People are bombarded with information in a variety of different ways on a daily basis. The information comes to us visually through written words, pictures and other media, and also through auditory means such as the spoken word. Sometimes the body cannot process one or more of these types of information correctly. This can be due to a visual processing disorder, an auditory processing disorder or both.
There are different types of visual processing disorders, and they are most commonly recognized in childhood. This is because so much information given in schools is provided in a visual manner, including notes written on a chalkboard, test papers and textbooks. The symptoms of this disorder vary depending upon the specific type of the disorder a person has, and in children may manifest as bad or disruptive behavior. The only way to be sure that a person is suffering from some form of visual processing disorder is to visit a licensed medical professional.
One type of visual processing disorder is the inability to recognize familiar objects. A person may only see or recognize part of an object, or not recognize the object at all. For children, this may mean being unable to recall a number learned one day and shown to them the next.
Visual spatial processing disorder is when a person cannot distinguish spacing between two or more objects, or their relationship to one another. A person with this type of disorder may find it hard to distinguish between the letters "p" and "q," for example, as they both take up the same space, but are reversed. They also may find it hard to distinguish if part or all of an object or word is missing. A doorknob may be missing from a door, but a person with this disorder might not notice and keep trying to open the door as if it had a knob.
Visual motor processing disorder, which can be accompanied by any of the other varieties, is the inability of a person to orient himself in space around objects and navigate them accordingly. Such a person may be labeled “clumsy” or “klutzy” because he bumped into or knocked over objects that he did not recognize were there. This can affect all areas of a person's life, and is one of the biggest safety hazards for those with visual processing disorders. A person with a visual motor processing disorder might, for example, put their hand on the hot burner of a stovetop when instead they thought they were setting their hand on a countertop.
When working with children who have visual processing disorder, a number of steps can be taken in the classroom to accommodate this learning disability. Large print books and media used to block out unnecessary visual information may be utilized. Paper with raised lines may help them write. Removing unnecessary information from worksheets and handouts, as well as altering an instructor's teaching style so that it is more auditory-based, also helps a child with this disorder succeed.

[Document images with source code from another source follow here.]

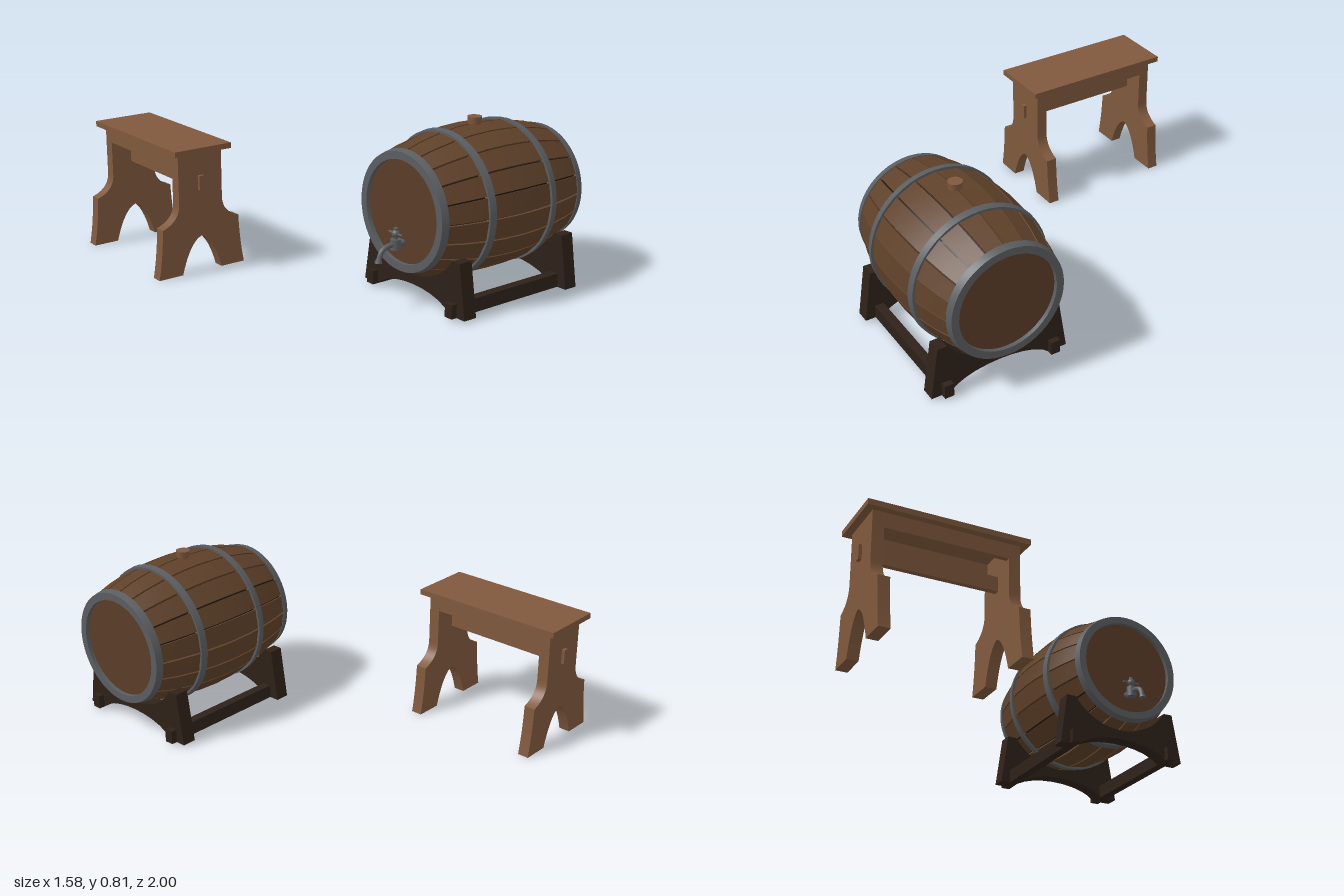
import * as THREE from 'three';
import { toCreasedNormals } from 'three/addons/utils/BufferGeometryUtils.js';

const mat = (color) => new THREE.MeshStandardMaterial({ color });
const benchWood = mat(0x80593d), staveWood = mat(0x5f4129), lidWood = mat(0x5a3d28);
const standWood = mat(0x2e2118), gapDark = mat(0x1c130d), iron = mat(0x5a5d60);

function add(parent, name, geometry, material, x = 0, y = 0, z = 0) {
  const mesh = new THREE.Mesh(geometry, material);
  mesh.name = name;
  mesh.position.set(x, y, z);
  parent.add(mesh);
  return mesh;
}

function group(parent, name, x, y, z) {
  const g = new THREE.Group();
  g.name = name;
  g.position.set(x, y, z);
  parent.add(g);
  return g;
}

// Board with the given outline, centred on its thickness
function board(shape, depth) {
  const g = new THREE.ExtrudeGeometry(shape, { depth, bevelEnabled: false, curveSegments: 10 });
  return toCreasedNormals(g.translate(0, 0, -depth / 2), 0.6);
}

// Solid of revolution around the x axis
function turned(points, segments = 48) {
  const g = new THREE.LatheGeometry(points.map(([r, x]) => new THREE.Vector2(r, x)), segments);
  return toCreasedNormals(g.rotateZ(-Math.PI / 2), 0.6);
}

function buildBench(root) {
  const bench = group(root, 'bench', -0.55, 0, -0.615);
  add(bench, 'benchSeat', new THREE.BoxGeometry(0.31, 0.027, 0.77), benchWood, 0, 0.612, 0);

  // Splayed end board with a pointed arch between the feet
  const s = new THREE.Shape();
  s.moveTo(0.11, 0);
  s.lineTo(0.24, 0);
  s.quadraticCurveTo(0.218, 0.11, 0.212, 0.245);
  s.quadraticCurveTo(0.12, 0.275, 0.12, 0.355);
  s.lineTo(0.12, 0.6);
  s.lineTo(-0.12, 0.6);
  s.lineTo(-0.12, 0.355);
  s.quadraticCurveTo(-0.12, 0.275, -0.212, 0.245);
  s.quadraticCurveTo(-0.218, 0.11, -0.24, 0);
  s.lineTo(-0.11, 0);
  s.quadraticCurveTo(-0.065, 0.16, 0, 0.18);
  s.quadraticCurveTo(0.065, 0.16, 0.11, 0);
  const legGeometry = board(s, 0.055);
  for (const side of [-1, 1]) {
    add(bench, 'benchLeg', legGeometry, benchWood, 0, 0, side * 0.322);
    add(bench, 'benchApron', new THREE.BoxGeometry(0.025, 0.075, 0.6), benchWood, side * 0.107, 0.5625, 0);
  }
  add(bench, 'benchStretcher', new THREE.BoxGeometry(0.026, 0.072, 0.73), benchWood, 0, 0.447, 0);
}

const HALF = 0.43;
const bulge = (x) => 0.27 + 0.07 * (1 - (x / HALF) ** 2);

// One curved stave at the top of the barrel, tapering towards the ends
function staveGeometry(count) {
  const g = new THREE.BoxGeometry(2 * HALF, 1, 1, 8, 1, 1);
  const p = g.attributes.position;
  for (let i = 0; i < p.count; i++) {
    const r = bulge(p.getX(i)) - (p.getY(i) > 0 ? 0 : 0.03);
    const halfWidth = r * Math.tan(Math.PI / count) - 0.004;
    p.setY(i, r);
    p.setZ(i, Math.sign(p.getZ(i)) * halfWidth);
  }
  return toCreasedNormals(g, 0.4);
}

function buildBarrel(root) {
  const barrel = group(root, 'barrel', 0.355, 0.44, 0.65);
  const count = 20;
  const stave = staveGeometry(count);
  for (let i = 0; i < count; i++) {
    add(barrel, 'stave', stave, staveWood).rotation.x = ((i + 0.5) / count) * Math.PI * 2;
  }

  // Dark lining seen through the gaps between staves
  const lining = [];
  for (let i = 0; i <= 8; i++) {
    const x = -0.405 + i * 0.10125;
    lining.push([bulge(x) - 0.012, x]);
  }
  add(barrel, 'barrelLining', turned(lining, 40), gapDark);

  for (const side of [-1, 1]) {
    const lid = new THREE.CylinderGeometry(0.25, 0.25, 0.02, 48).rotateZ(Math.PI / 2);
    add(barrel, 'barrelLid', lid, lidWood, side * 0.405, 0, 0);

    // Hoops: one wrapping the rim, one around the belly
    const rim = turned([[0.24, 0.4], [0.284, 0.4], [0.276, 0.435], [0.24, 0.435], [0.24, 0.4]]);
    add(barrel, 'rimHoop', rim, iron).rotation.y = side > 0 ? 0 : Math.PI;
    const belly = turned([[0.31, 0.172], [bulge(0.172) + 0.012, 0.172],
      [bulge(0.206) + 0.012, 0.206], [0.31, 0.206], [0.31, 0.172]]);
    add(barrel, 'bellyHoop', belly, iron).rotation.y = side > 0 ? 0 : Math.PI;
  }
  add(barrel, 'bung', new THREE.CylinderGeometry(0.034, 0.028, 0.05, 20), benchWood, 0, 0.35, 0);
}

function buildStand(root) {
  const stand = group(root, 'barrelStand', 0.355, 0, 0.65);

  // Cradle board: barrel seat cut from the top, shallow arch from the bottom
  const s = new THREE.Shape();
  const r = 0.312, a = Math.asin(0.175 / r);
  s.moveTo(0.25, 0.01);
  s.lineTo(0.345, 0.01);
  s.lineTo(0.305, 0.265);
  s.absarc(0, 0.44, r, -a, -Math.PI + a, true);
  s.lineTo(-0.305, 0.265);
  s.lineTo(-0.345, 0.01);
  s.lineTo(-0.25, 0.01);
  s.bezierCurveTo(-0.16, 0.105, 0.16, 0.105, 0.25, 0.01);
  const cradle = board(s, 0.07).rotateY(Math.PI / 2);
  for (const side of [-1, 1]) {
    add(stand, 'cradle', cradle, standWood, side * 0.318, 0, 0);
    add(stand, 'standRail', new THREE.BoxGeometry(0.765, 0.066, 0.045), standWood, 0, 0.043, side * 0.272);
  }
}

function buildTap(root) {
  const tap = group(root, 'tap', -0.105, 0.295, 0.65);
  const pipe = new THREE.CylinderGeometry(0.015, 0.015, 0.1, 16).rotateZ(Math.PI / 2);
  add(tap, 'tapPipe', pipe, iron, 0.045, 0, 0);
  add(tap, 'tapBody', new THREE.CylinderGeometry(0.024, 0.024, 0.05, 20), iron);
  add(tap, 'tapStem', new THREE.CylinderGeometry(0.01, 0.01, 0.07, 12), iron, 0, 0.042, 0);
  add(tap, 'tapKnob', new THREE.SphereGeometry(0.019, 20, 12), iron, 0, 0.05, 0);
  add(tap, 'tapCap', new THREE.CylinderGeometry(0.007, 0.007, 0.02, 12), iron, 0, 0.068, 0);
  const handle = new THREE.CylinderGeometry(0.005, 0.005, 0.09, 10).rotateX(Math.PI / 2);
  add(tap, 'tapHandle', handle, iron, 0, 0.05, 0);

  // Spout bending down to a flared mouth
  const path = new THREE.CatmullRomCurve3([[-0.01, 0], [-0.045, -0.001], [-0.08, -0.018], [-0.096, -0.055]]
    .map(([x, y]) => new THREE.Vector3(x, y, 0)));
  add(tap, 'tapSpout', new THREE.TubeGeometry(path, 16, 0.012, 14), iron);
  add(tap, 'tapMouth', new THREE.CylinderGeometry(0.013, 0.018, 0.014, 16), iron, -0.098, -0.06, 0);
}

export function createModel() {
  const root = new THREE.Group();
  root.name = 'barrelAndBench';
  buildBench(root);
  buildBarrel(root);
  buildStand(root);
  buildTap(root);
  return root;
}
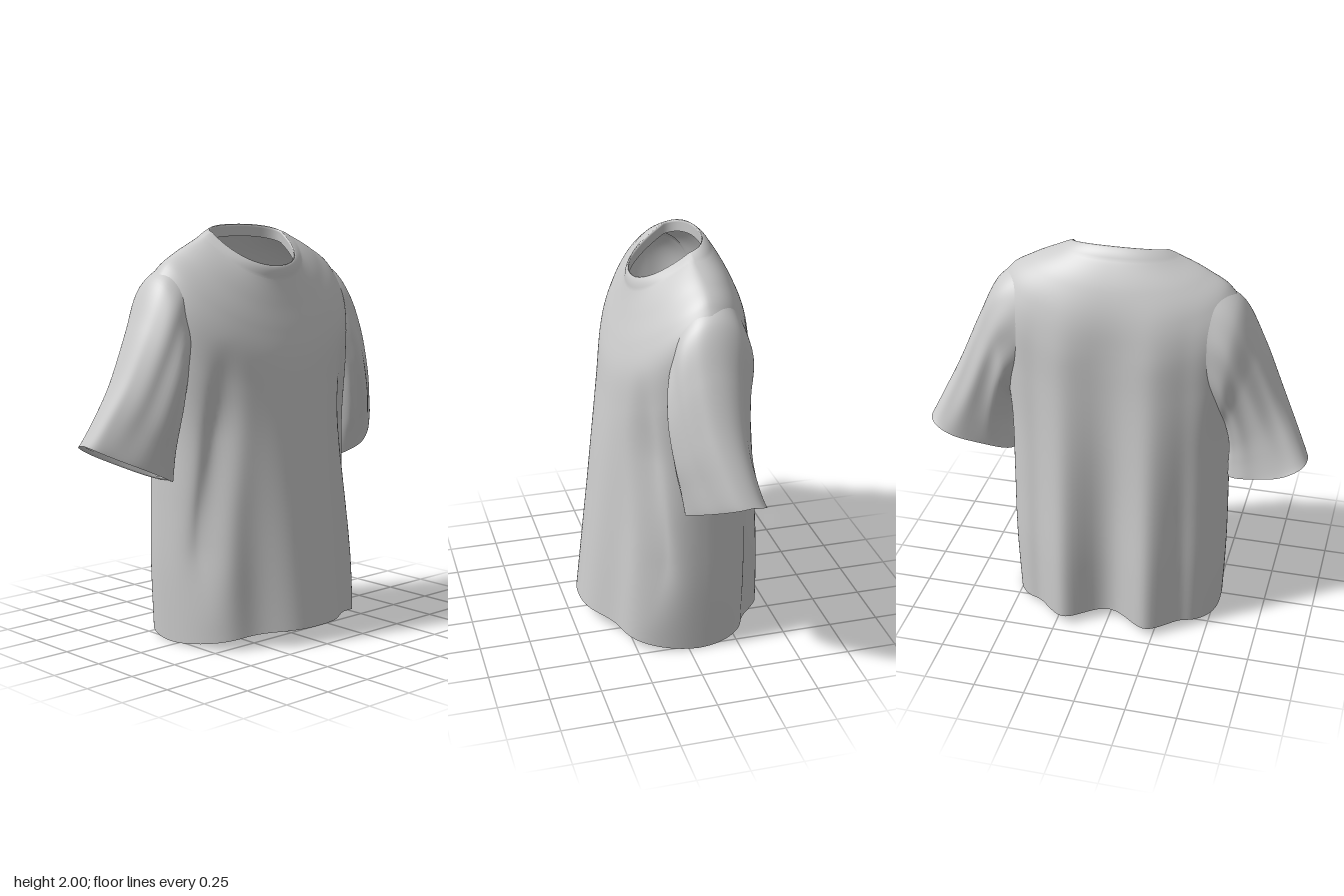
import * as THREE from 'three';

const cloth = new THREE.MeshStandardMaterial({ color: 0xcccccc, side: THREE.DoubleSide });

// Closed-ring loft: point(t, a) gives [x, y, z] for t 0..1 down the part, a around it
function loft(name, rows, segs, point) {
  const pos = [], idx = [];
  for (let i = 0; i <= rows; i++) {
    for (let j = 0; j < segs; j++) pos.push(...point(i / rows, (j / segs) * Math.PI * 2));
  }
  for (let i = 0; i < rows; i++) {
    for (let j = 0; j < segs; j++) {
      const a = i * segs + j, b = i * segs + ((j + 1) % segs);
      idx.push(a, a + segs, b, b, a + segs, b + segs);
    }
  }
  const geo = new THREE.BufferGeometry();
  geo.setAttribute('position', new THREE.Float32BufferAttribute(pos, 3));
  geo.setIndex(idx);
  geo.computeVertexNormals();
  const mesh = new THREE.Mesh(geo, cloth);
  mesh.name = name;
  return mesh;
}

// Smooth interpolation through rows of parameters
function sample(table, t) {
  const n = table.length - 1, s = Math.min(Math.max(t, 0), 1) * n;
  const i = Math.min(Math.floor(s), n - 1), f = s - i;
  const row = (k) => table[Math.min(Math.max(k, 0), n)];
  return row(i).map((p1, c) => {
    const p0 = row(i - 1)[c], p2 = row(i + 1)[c], p3 = row(i + 2)[c];
    return 0.5 * (2 * p1 + (p2 - p0) * f + (2 * p0 - 5 * p1 + 4 * p2 - p3) * f * f
      + (3 * p1 - p0 - 3 * p2 + p3) * f * f * f);
  });
}

const bump = (x, c, w) => Math.exp(-(((x - c) / w) ** 2));
const spow = (v, p) => Math.sign(v) * Math.abs(v) ** p;
const smooth = THREE.MathUtils.smoothstep;

// Body rings: half width, side y, side z, front z, front y, back z, back y,
// front squareness, back squareness
const BODY = [
  [0.225, 1.965, -0.07, 0.155, 1.81, -0.175, 2.0, 2.2, 2.2],
  [0.30, 1.935, -0.07, 0.175, 1.73, -0.23, 1.935, 2.1, 2.2],
  [0.42, 1.88, -0.08, 0.21, 1.62, -0.29, 1.825, 2.1, 2.3],
  [0.525, 1.812, -0.08, 0.25, 1.50, -0.335, 1.69, 2.1, 2.4],
  [0.585, 1.69, -0.08, 0.285, 1.37, -0.355, 1.53, 2.1, 2.5],
  [0.57, 1.42, -0.07, 0.31, 1.20, -0.365, 1.30, 2.1, 2.5],
  [0.54, 1.08, -0.06, 0.34, 0.98, -0.38, 1.0, 2.1, 2.5],
  [0.54, 0.72, -0.05, 0.375, 0.68, -0.39, 0.70, 2.15, 2.5],
  [0.54, 0.36, -0.05, 0.41, 0.38, -0.40, 0.37, 2.25, 2.5],
  [0.525, 0.0, -0.05, 0.445, 0.08, -0.40, 0.045, 2.3, 2.5],
];

function bodyPoint(t, a) {
  const [w, ys, zs, zf, yf, zb, yb, nf, nb] = sample(BODY, t);
  const front = Math.cos(a) > 0;
  const n = front ? nf : nb;
  const k = Math.abs(Math.cos(a)) ** (2 / n);
  const x = w * spow(Math.sin(a), 2 / n), ax = Math.abs(x);
  // Rings bend softly over the shoulder line, straight at the neck
  const soft = 1 + 0.45 * smooth(t, 0, 0.2);
  const y = ys + ((front ? yf : yb) - ys) * k ** soft;
  let z = zs + ((front ? zf : zb) - zs) * k;
  // Drape folds deepen toward the hem
  const drape = 1 - smooth(y, 0.0, 1.65);
  if (front) {
    z -= 0.07 * drape * bump(ax, 0.3, 0.13) * k;
    const crease = smooth(y, 0.1, 0.5) * (1 - smooth(y, 1.0, 1.5));
    z -= 0.055 * crease * bump(ax, 0.51 - 0.11 * smooth(y, 0.2, 1.2), 0.06) * Math.min(1, k * 2);
  } else {
    const back = 0.25 * smooth(1.85 - y, 0, 0.4) + 0.75 * drape;
    z += back * k * (0.07 * bump(ax, 0, 0.11) - 0.06 * bump(ax, 0.22, 0.09));
    z += 0.02 * back * k * bump(ax, 0.37, 0.05);
  }
  return [x, y, z];
}

// Copy of a body ring moved sideways toward or away from the body axis
function offsetPoint(t, a, out, dy = 0) {
  const [x, y, z] = bodyPoint(t, a);
  const zc = -0.04, r = Math.hypot(x, z - zc);
  return [x * (1 + out / r), y + dy, zc + (z - zc) * (1 + out / r)];
}

// Sleeve rings: top x, top y, underside x, underside y, front z, back z
const SLEEVE = [
  [0.45, 1.835, 0.45, 1.24, 0.07, -0.285],
  [0.585, 1.75, 0.50, 1.16, 0.115, -0.285],
  [0.69, 1.545, 0.525, 1.08, 0.13, -0.24],
  [0.795, 1.30, 0.54, 0.97, 0.115, -0.21],
  [0.875, 1.13, 0.54, 0.88, 0.09, -0.20],
  [0.94, 0.995, 0.54, 0.80, 0.07, -0.20],
];

function sleevePoint(side, t, a, shrink = 1) {
  const [tx, ty, bx, by, zf, zb] = sample(SLEEVE, t);
  const square = 1 - 0.18 * t;
  const c = spow(Math.cos(a), square) * shrink, s = spow(Math.sin(a), square) * shrink;
  // Lengthwise folds, fading out at the crown and underside lines
  const fold = 1 + 0.05 * smooth(t, 0.1, 0.9) * (Math.cos(4 * a) - 1)
    + 0.04 * Math.sin(Math.PI * t) * Math.sin(9 * a) * Math.abs(s);
  const x = (tx + bx) / 2 + ((tx - bx) / 2) * c;
  const y = (ty + by) / 2 + ((ty - by) / 2) * c - 0.015 * t * Math.abs(s);
  // The outer edge swings backward toward the cuff
  const swing = 0.085 * t * t * smooth(c, -0.5, 0.9);
  const z = (zf + zb) / 2 + ((zf - zb) / 2) * s * fold - swing - 0.02 * t * c;
  return [side * x, y, z];
}

export function createModel() {
  const shirt = new THREE.Group();
  shirt.name = 'tShirt';

  shirt.add(loft('body', 90, 144, bodyPoint));

  // Ribbed neckband: inner facing, rounded rim, outer band
  shirt.add(loft('neckband', 16, 96, (t, a) => {
    if (t < 0.4) return offsetPoint(0, a, -0.004 + 0.01 * (0.4 - t), -0.15 * (0.4 - t));
    const u = (t - 0.4) / 0.6;
    return offsetPoint(u * 0.1, a, 0.005 * Math.sin(Math.PI * Math.min(u * 1.1, 1)));
  }));

  // Turned-up hem inside the bottom edge
  shirt.add(loft('bottomHem', 3, 144, (t, a) => offsetPoint(1 - 0.015 * t, a, -0.008 * Math.min(1, t * 3))));

  // Sleeves and their turned-in cuffs
  for (const side of [1, -1]) {
    const label = side > 0 ? 'left' : 'right';
    const dir = -side;
    // Angle runs the other way on the mirrored side so faces keep pointing outward
    shirt.add(loft(label + 'Sleeve', 48, 80, (t, a) => sleevePoint(side, t, a * dir)));
    shirt.add(loft(label + 'Cuff', 3, 80, (t, a) =>
      sleevePoint(side, 1 - 0.04 * t, a * dir, 1 - 0.04 * Math.min(1, t * 3))));
  }
  return shirt;
}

If a visual processing disorder is suspected, it is best to consult a doctor or licensed medical practitioner, who may then refer the person to a specialist for testing. This condition is considered a learning disability, as well as a sensory impairment, and accommodations in school or on the job should be made accordingly. Working with a specialist is usually the recommended course of action.